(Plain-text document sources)

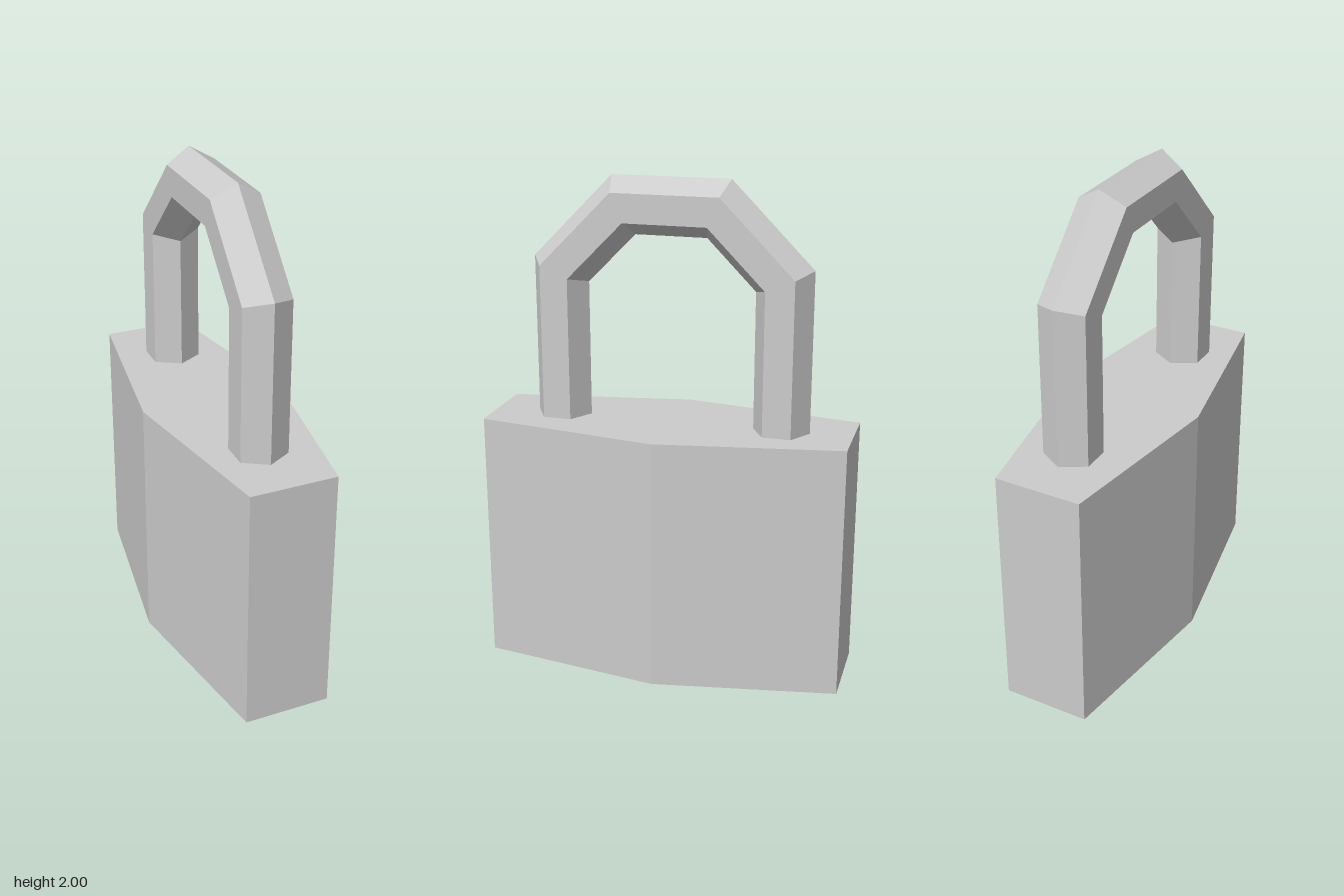
import * as THREE from 'three';

const material = new THREE.MeshStandardMaterial({ color: 0xcccccc, flatShading: true });

// Six-sided block, outline given as [x, z] corners
function makeBody() {
  const half = [[-0.265, 0.13], [0.172, 0.733], [0.486, 0.577]];
  const corners = [...half, ...half.map(([x, z]) => [-x, -z])];
  const shape = new THREE.Shape(corners.map(([x, z]) => new THREE.Vector2(x, -z)));
  const geometry = new THREE.ExtrudeGeometry(shape, { depth: 1.03, bevelEnabled: false });
  geometry.rotateX(-Math.PI / 2);
  const body = new THREE.Mesh(geometry, material);
  body.name = 'lockBody';
  return body;
}

// Hexagonal bar swept along a five-segment arch with mitred corners
function makeShackle() {
  const sides = 6, radius = 0.113, miter = Math.tan(Math.PI / 8);
  // centre x, centre y, outward offset direction x, y
  const right = [
    [0.45, 0.98, 1, 0],
    [0.45, 1.625, 1, miter],
    [0.19, 1.887, miter, 1],
  ];
  const stations = [...right, ...right.map(([x, y, nx, ny]) => [-x, y, -nx, ny]).reverse()];
  const positions = [], indices = [];
  stations.forEach(([x, y, nx, ny]) => {
    for (let j = 0; j < sides; j++) {
      const angle = (j / sides) * Math.PI * 2;
      const d = radius * Math.cos(angle);
      positions.push(x + nx * d, y + ny * d, radius * Math.sin(angle));
    }
  });
  for (let i = 0; i < stations.length - 1; i++) {
    for (let j = 0; j < sides; j++) {
      const a = i * sides + j, b = i * sides + (j + 1) % sides;
      indices.push(a, a + sides, b, b, a + sides, b + sides);
    }
  }
  const geometry = new THREE.BufferGeometry();
  geometry.setAttribute('position', new THREE.Float32BufferAttribute(positions, 3));
  geometry.setIndex(indices);
  const flat = geometry.toNonIndexed();
  flat.computeVertexNormals();
  const shackle = new THREE.Mesh(flat, material);
  shackle.name = 'shackle';
  shackle.rotation.y = -Math.atan2(0.903, 0.43); // along the body's long axis
  return shackle;
}

export function createModel() {
  const padlock = new THREE.Group();
  padlock.name = 'padlock';
  padlock.add(makeBody(), makeShackle());
  return padlock;
}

WORK ORDER: If a line in the data above holds the string "padlock", copy it.

YOUR SOLUTION:
  const padlock = new THREE.Group();
  padlock.name = 'padlock';
  padlock.add(makeBody(), makeShackle());
  return padlock;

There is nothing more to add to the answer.